Roadmaps are already well-known tools for those who are constantly working on product development. It’s a tool that indicates three states: Planned, In Progress, and Released. It makes it clear what is being worked on within the product.
The tool itself has the purpose to facilitate communication within the company, about what is a priority and what isn’t. But in many companies this tool has served another objective, it has served as a transparency tool for their consumers.
All this is due to the fact that companies are migrating to public roadmaps and inviting their consumers to be part of the construction.
Making your roadmap an accessible tool to your users brings five main benefits that you should keep an eye on.
1. Give your customer a voice
Although your customer may well understand what your product is, he will hardly know what is done in the company’s internal processes. Even worse if his voice is heard, every time he sends feedback where does it go? Is it on a support ticket system? Going to the product team? Does the commercial team know about this?
You may even be constantly acting on the feedback received, but for your consumer, it’s not clear that their voice was heard. Having a public roadmap makes it simple for your customer to express their voice and for you there is a great chance of lowering your churn. Since around 94% of consumers become loyal to a brand when it offers more openness about its efforts and focuses.
2. Increase your transparency with your consumers
When you create a public roadmap and constantly update it, you are being completely transparent with your customers. They get to know both what’s coming in the future as well as what’s not a focus at the moment.
There’s hardly a better way to be transparent than by showing the world what you’re working on.
But why should I care about being more transparent?
Several studies show that being transparent has a profound impact on company performance. Among the main impacts raised are that 94% of consumers are more loyal to brands that are more transparent and 73% are more likely to pay more for more transparent services.
It’s no wonder that even gigantic companies like Microsoft have invested in facilitating the transparency of their products and currently have their public roadmap.
3. Helps in controling expectations
One of the biggest problems in any interaction with your user, whether during an interview, in support of an issue or during a sale is the expectation created about the tool. Especially when this customer passes a group of suggestions for improvements.
The customer who has just exposed all the problems, in his opinion, about the system hopes that at some point this will be fixed or improved. After a few weeks nothing seems to have changed and the expectation is gradually broken.
Your customer will start to think either this team didn’t listen to me or they are so slow that it will take a long time for this improvement to be made. As there was no transparency in what the team is working on, what is a priority and nothing has been announced about the latest changes, your client has the very wrong expectations about reality.
When users can see your roadmap, they can see what your current priorities are.

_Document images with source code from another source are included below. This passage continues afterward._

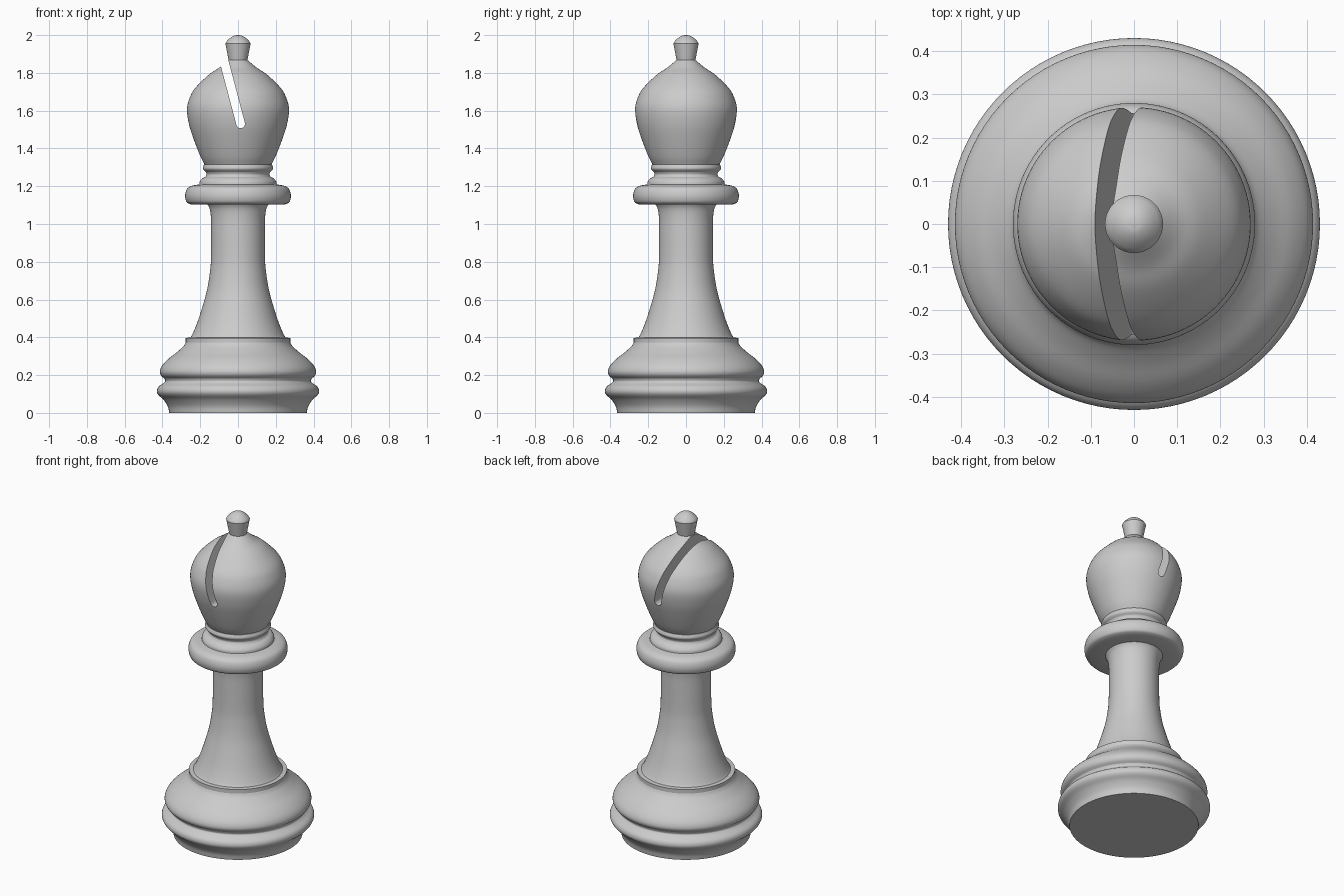
import bpy
import bmesh
from math import radians, sin, cos, pi
from mathutils import Vector, Matrix

SIDES = 96

default_cube = bpy.data.objects.get("Cube")
if default_cube:
    bpy.data.objects.remove(default_cube, do_unlink=True)

grey = bpy.data.materials.new("plain_grey")
grey.use_nodes = True
grey.diffuse_color = (0.6, 0.6, 0.6, 1)
grey.node_tree.nodes["Principled BSDF"].inputs["Base Color"].default_value = grey.diffuse_color


def smooth_run(points, steps=5):
    """Pass a smooth curve through (radius, height) points."""
    pts = [Vector(p) for p in points]
    if len(pts) < 3:
        return pts
    padded = [2 * pts[0] - pts[1]] + pts + [2 * pts[-1] - pts[-2]]
    curve = []
    for a, b, c, d in zip(padded, padded[1:], padded[2:], padded[3:]):
        for i in range(steps):
            t = i / steps
            curve.append(0.5 * (2 * b + (c - a) * t + (2 * a - 5 * b + 4 * c - d) * t ** 2
                                + (3 * b - a - 3 * c + d) * t ** 3))
    return curve + [pts[-1]]


def make_object(name, bm):
    bmesh.ops.recalc_face_normals(bm, faces=bm.faces)
    mesh = bpy.data.meshes.new(name)
    bm.to_mesh(mesh)
    bm.free()
    mesh.materials.append(grey)
    obj = bpy.data.objects.new(name, mesh)
    bpy.context.collection.objects.link(obj)
    return obj


def activate(obj):
    bpy.ops.object.select_all(action='DESELECT')
    obj.select_set(True)
    bpy.context.view_layer.objects.active = obj


def lathe(name, *runs):
    """Turn smooth runs, joined by hard corners, into a closed solid."""
    profile = [p for run in runs for p in smooth_run(run)]
    profile = [Vector((0, profile[0].y))] + profile + [Vector((0, profile[-1].y))]
    bm = bmesh.new()
    verts = [bm.verts.new((max(p.x, 0), 0, p.y)) for p in profile]
    edges = [bm.edges.new(pair) for pair in zip(verts, verts[1:])]
    bmesh.ops.spin(bm, geom=verts + edges, cent=(0, 0, 0), axis=(0, 0, 1),
                   angle=2 * pi, steps=SIDES)
    bmesh.ops.remove_doubles(bm, verts=bm.verts, dist=0.0001)
    return make_object(name, bm)


# Base: foot moulding, groove, rounded drum and lip
base = lathe(
    "base",
    [(.364, 0), (.372, .035), (.395, .07), (.422, .095), (.43, .115), (.422, .137), (.395, .157)],
    [(.395, .157), (.386, .168), (.39, .182)],
    [(.39, .182), (.408, .198), (.414, .22), (.402, .25), (.37, .285), (.325, .32), (.29, .352), (.277, .372)],
    [(.277, .372), (.277, .397)],
    [(.277, .397), (.24, .40)])

# Stem: flared column
stem = lathe(
    "stem",
    [(.262, .39), (.245, .41), (.215, .48), (.183, .58), (.162, .66), (.148, .75), (.143, .82),
     (.142, .95), (.143, 1.03), (.15, 1.08), (.165, 1.11)])

# Collar: wide ring, step and small neck bead
collar = lathe(
    "collar",
    [(.15, 1.104), (.25, 1.104)],
    [(.25, 1.104), (.272, 1.116), (.28, 1.15), (.27, 1.185), (.245, 1.202), (.205, 1.21)],
    [(.205, 1.21), (.202, 1.225), (.19, 1.24), (.172, 1.25)],
    [(.172, 1.25), (.166, 1.262), (.17, 1.275)],
    [(.17, 1.275), (.183, 1.287), (.186, 1.298), (.18, 1.315)])

# Head: teardrop with a slanted slot
head = lathe(
    "head",
    [(.176, 1.314), (.2, 1.36), (.235, 1.45), (.26, 1.53), (.27, 1.61), (.253, 1.675),
     (.222, 1.725), (.155, 1.79), (.1, 1.827), (.05, 1.868)])

# Round-bottomed slot cutter
radius, length = .023, .6
outline = [(radius * cos(a), radius * sin(a)) for a in (pi + pi * i / 12 for i in range(13))]
outline += [(radius, length), (-radius, length)]
bm = bmesh.new()
face = bm.faces.new([bm.verts.new((x, -.5, z)) for x, z in outline])
extruded = bmesh.ops.extrude_face_region(bm, geom=[face])["geom"]
bmesh.ops.translate(bm, vec=(0, 1, 0),
                    verts=[v for v in extruded if isinstance(v, bmesh.types.BMVert)])
bm.transform(Matrix.Translation((.014, 0, 1.53)) @ Matrix.Rotation(radians(-14.8), 4, 'Y'))
cutter = make_object("slot_cutter", bm)
cutter.hide_render = True

slot = head.modifiers.new("slot", 'BOOLEAN')
slot.operation = 'DIFFERENCE'
slot.solver = 'EXACT'
slot.object = cutter
activate(head)
bpy.ops.object.modifier_apply(modifier=slot.name)
bpy.data.objects.remove(cutter, do_unlink=True)

# Finial: tapered button with a domed top
finial = lathe(
    "finial",
    [(.049, 1.864), (.067, 1.955)],
    [(.067, 1.955), (.058, 1.969), (.04, 1.986), (.02, 1.997), (0, 2)])

for part in (base, stem, collar, head, finial):
    activate(part)
    bpy.ops.object.shade_smooth_by_angle(angle=radians(30))
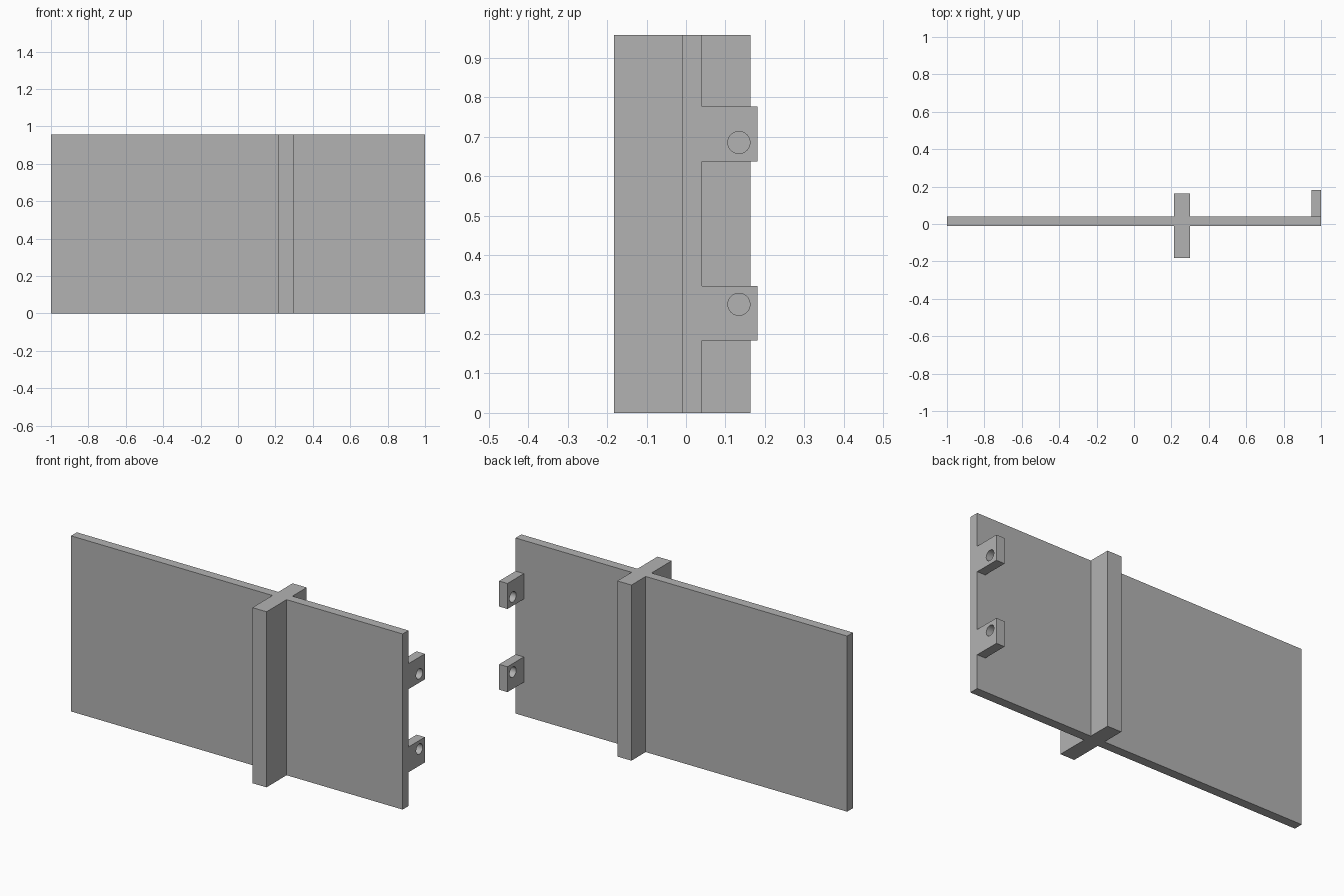
import bpy
import math

cube = bpy.data.objects.get("Cube")
if cube:
    bpy.data.objects.remove(cube, do_unlink=True)

grey = bpy.data.materials.new("mid_grey")
grey.use_nodes = True
colour = (0.45, 0.45, 0.45, 1.0)
grey.diffuse_color = colour
grey.node_tree.nodes["Principled BSDF"].inputs["Base Color"].default_value = colour

HEIGHT = 0.957
PANEL_FRONT, PANEL_BACK = -0.01, 0.04


def box(name, x, y, z):
    """Box spanning the given (min, max) ranges."""
    spans = (x, y, z)
    bpy.ops.mesh.primitive_cube_add(size=1, location=[(a + b) / 2 for a, b in spans])
    obj = bpy.context.object
    obj.name = name
    obj.scale = [b - a for a, b in spans]
    bpy.ops.object.transform_apply(location=False, rotation=False, scale=True)
    obj.data.materials.append(grey)
    return obj


def drill_x(obj, location, radius):
    """Cut a round hole along x through the object."""
    bpy.ops.mesh.primitive_cylinder_add(vertices=40, radius=radius, depth=0.2,
                                        location=location,
                                        rotation=(0, math.pi / 2, 0))
    cutter = bpy.context.object
    cutter.hide_render = True
    cutter.data.materials.append(grey)
    bpy.ops.object.select_all(action='DESELECT')
    obj.select_set(True)
    bpy.context.view_layer.objects.active = obj
    cut = obj.modifiers.new("hole", 'BOOLEAN')
    cut.operation = 'DIFFERENCE'
    cut.solver = 'EXACT'
    cut.object = cutter
    bpy.ops.object.modifier_apply(modifier=cut.name)
    bpy.data.objects.remove(cutter, do_unlink=True)
    bpy.ops.object.shade_smooth_by_angle(angle=math.radians(30))


# Flat upright panel
box("panel", (-1, 1), (PANEL_FRONT, PANEL_BACK), (0, HEIGHT))

# Full-height rib, standing out on both sides of the panel
RIB_X = (0.215, 0.30)
box("front_rib", RIB_X, (-0.183, PANEL_FRONT), (0, HEIGHT))
box("back_rib", RIB_X, (PANEL_BACK, 0.163), (0, HEIGHT))

# Two drilled mounting tabs at the left end of the back
for name, low, high, hole_z in (("lower_tab", 0.184, 0.322, 0.275),
                                ("upper_tab", 0.637, 0.776, 0.685)):
    tab = box(name, (0.95, 1), (PANEL_BACK, 0.181), (low, high))
    drill_x(tab, (0.975, 0.134, hole_z), 0.028)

They’ll be able to see product strategy and get a judgment of what are your goals.
Furthermore, it can help prevent churn, as your customers will be able to know exactly what you are working on and whether that essential feature will be released or not. It can also serve as a sales tool, both for the transparency you offer. But also for showing what the future will be and the improvements that your customers will gain in the coming months.

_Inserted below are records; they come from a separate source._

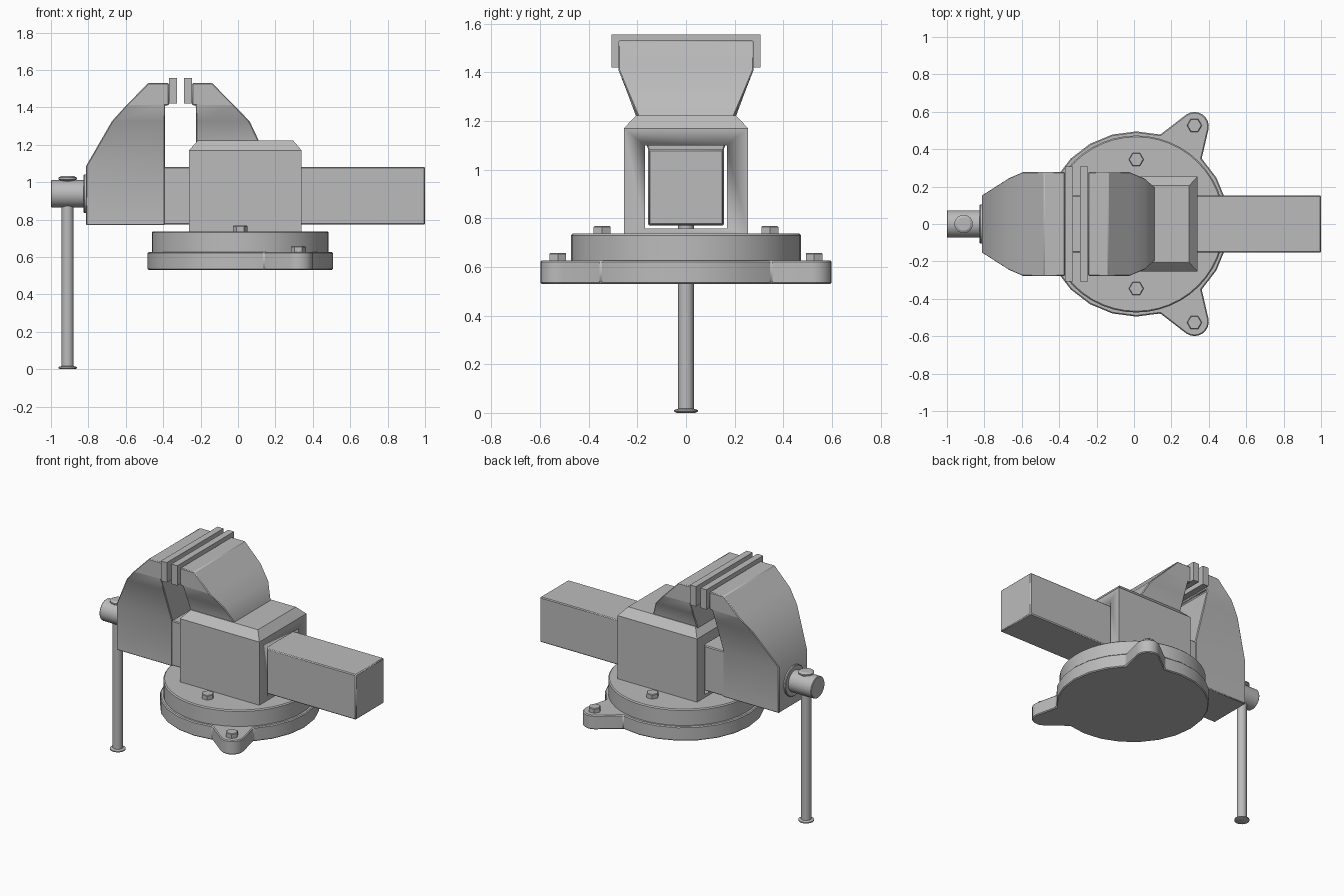
import bpy
import bmesh
from math import sin, cos, pi, radians

if "Cube" in bpy.data.objects:
    bpy.data.objects.remove(bpy.data.objects["Cube"], do_unlink=True)

steel = bpy.data.materials.new("steel_grey")
steel.use_nodes = True
steel.diffuse_color = (0.5, 0.5, 0.5, 1)
steel.node_tree.nodes["Principled BSDF"].inputs["Base Color"].default_value = (0.5, 0.5, 0.5, 1)


def loft(name, rings, bevel=0):
    """Skin a stack of equal-length point rings and cap both ends."""
    bm = bmesh.new()
    loops = [[bm.verts.new(p) for p in ring] for ring in rings]
    n = len(loops[0])
    for low, high in zip(loops, loops[1:]):
        for i in range(n):
            j = (i + 1) % n
            bm.faces.new((low[i], low[j], high[j], high[i]))
    bm.faces.new(loops[0][::-1])
    bm.faces.new(loops[-1])
    bmesh.ops.recalc_face_normals(bm, faces=bm.faces)
    mesh = bpy.data.meshes.new(name)
    bm.to_mesh(mesh)
    bm.free()
    mesh.materials.append(steel)
    obj = bpy.data.objects.new(name, mesh)
    bpy.context.collection.objects.link(obj)
    bpy.ops.object.select_all(action="DESELECT")
    obj.select_set(True)
    bpy.context.view_layer.objects.active = obj
    bpy.ops.object.shade_smooth_by_angle(angle=radians(31))
    if bevel:
        mod = obj.modifiers.new("edge_bevel", "BEVEL")
        mod.width = bevel
        mod.segments = 1
        mod.limit_method = "ANGLE"
        mod.angle_limit = radians(40)
    return obj


def rect(z, x0, x1, w):
    return [(x0, -w, z), (x1, -w, z), (x1, w, z), (x0, w, z)]


def box(name, x0, x1, w, z0, z1, bevel=0):
    return loft(name, [rect(z0, x0, x1, w), rect(z1, x0, x1, w)], bevel)


def turned(name, x, y, profile, sides=24):
    """Vertical round part from (radius, z) pairs."""
    return loft(name, [[(x + r * cos(2 * pi * i / sides), y + r * sin(2 * pi * i / sides), z)
                        for i in range(sides)] for r, z in profile])


def turned_x(name, z, profile, sides=24):
    """Round part lying along x from (radius, x) pairs."""
    return loft(name, [[(x, r * cos(2 * pi * i / sides), z + r * sin(2 * pi * i / sides))
                        for i in range(sides)] for r, x in profile])


# Swivel base: a disc outline with two bolt ears worked into it
CX, EAR_X, EAR_Y = 0.012, 0.323, 0.522
outline = []
for step in range(24):
    a = radians(step * 15)
    if step in (4, 20):
        side = 1 if step == 4 else -1
        arc = [radians(-12 + 17 * k) for k in range(9)]
        pts = [(EAR_X + 0.077 * cos(t), side * (EAR_Y + 0.077 * sin(t))) for t in arc]
        outline += pts if side == 1 else pts[::-1]
    else:
        outline.append((CX + 0.495 * cos(a), 0.495 * sin(a)))
loft("swivel_base", [[(x, y, z) for x, y in outline] for z in (0.53, 0.627)], 0.006)
turned("turntable", CX, 0, [(0.473, 0.62), (0.473, 0.73), (0.466, 0.737)], 48)

# Hex bolts
for label, s in (("left", 1), ("right", -1)):
    for part, x, y, z in (("ear_bolt", EAR_X, 0.527, 0.62), ("turntable_bolt", CX, 0.345, 0.73)):
        turned(part + "_" + label, x, s * y, [(0.04, z), (0.04, z + 0.034), (0.036, z + 0.038)], 6)

# Hollow body with chamfered top
body = loft("body", [rect(0.733, -0.262, 0.34, 0.255), rect(1.17, -0.262, 0.34, 0.255),
                     rect(1.223, -0.215, 0.295, 0.205)])
cutter = box("slot_cutter", -0.5, 0.5, 0.168, 0.757, 1.1)
cutter.hide_render = True
mod = body.modifiers.new("slot", "BOOLEAN")
mod.object = cutter
mod.solver = "EXACT"
bpy.context.view_layer.objects.active = body
bpy.ops.object.modifier_apply(modifier="slot")
bpy.data.objects.remove(cutter, do_unlink=True)

# Sliding bar
box("slide_bar", -0.42, 1.0, 0.153, 0.773, 1.082, 0.006)

# Jaws, flaring toward the top
loft("moving_jaw", [rect(0.77, -0.813, -0.39, 0.156), rect(1.085, -0.813, -0.39, 0.156),
                    rect(1.326, -0.674, -0.39, 0.245), rect(1.41, -0.598, -0.39, 0.278),
                    rect(1.412, -0.596, -0.37, 0.278), rect(1.53, -0.48, -0.37, 0.278)], 0.005)
loft("fixed_jaw", [rect(1.18, -0.225, 0.12, 0.2), rect(1.225, -0.225, 0.11, 0.2),
                   rect(1.326, 0.062, -0.225, 0.243)[1::-1] + rect(1.326, 0.062, -0.225, 0.243)[:1:-1],
                   rect(1.41, -0.225, -0.02, 0.278), rect(1.412, -0.245, -0.022, 0.278),
                   rect(1.53, -0.245, -0.138, 0.278)], 0.005)
box("moving_jaw_plate", -0.37, -0.325, 0.307, 1.42, 1.556)
box("fixed_jaw_plate", -0.29, -0.245, 0.307, 1.42, 1.556)

# Screw head, collar and drop handle
turned_x("screw_collar", 0.938, [(0.104, -0.80), (0.104, -0.822), (0.1, -0.826)], 32)
turned_x("screw_head", 0.938, [(0.073, -0.81), (0.073, -0.996), (0.07, -1.0)], 32)
turned("handle_rod", -0.911, 0, [(0.032, 0.005), (0.032, 1.02)])
turned("handle_cap_bottom", -0.911, 0, [(0.038, 0), (0.049, 0.005), (0.049, 0.012), (0.03, 0.018)])
turned("handle_cap_top", -0.911, 0, [(0.03, 1.005), (0.049, 1.015), (0.049, 1.024), (0.036, 1.032)])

On the other hand, if the suggestion is not something that is your priority, you can clearly state that you are not working on it. Taking no and having the right expectation is better than wondering whether it will be built or not.
4. Reduces your customers’ doubts about the future of the tool
Hiring any software for a company, especially a large one, is complex. Since the company will become dependent on that solution. If it neglects the market or fails to evolve, it will possibly have to change the tool again.
When you make it clear what’s you’re working on it removes doubt about your product’s future.
5. You can keep everyone up to date
The roadmap itself is meant to be a communication tool. When it becomes public it’s even easier for all stakeholders to follow the status of each improvement being developed.
If I have a Public Roadmap, will my competitors copy my ideas?
The fear of making your information, especially your roadmap, public will always be present. However the benefits you will receive will be greater than the problems.
Yes, your competitors will have visibility of what your roadmap would be. However, if your competitors are having to stop and copy your roadmap they will be making two mistakes:
- They’re wasting time building something they don’t really know.
- They will be creating solutions focused on their customers, but not necessarily theirs.
At the end of the day, if they try to use it to copy your product it will be worse for them than if they had focused on their own customers.
Which companies already use a Public Roadmap?
The concept of public roadmaps is not new, there are already many companies of all different sizes with their roadmaps accessible to all their users.
For example, at Product Gears we use our product to have our public roadmap.
But if you want to know another five companies in different industries, there is this list below:
Github has a public roadmap using its software project management tool. The company has always been transparent with its audience and to go even further, they decided to offer the roadmap open to everyone.
A public roadmap need not be restricted to the B2B SaaS market and Gumroad proves that.
The company decided to use the notion to make its roadmap public and open it up for the community to contribute.
Slack’s Roadmap is a special case since it’s intended for developers and not for end-users.
Even a company the size of Microsoft has its roadmaps open to its users. In this case, the company prefers to break the roadmap by product line, as it would become very complex to have one for its most diverse software.
A good example of Microsoft’s SaaS would be the Office 365 roadmap.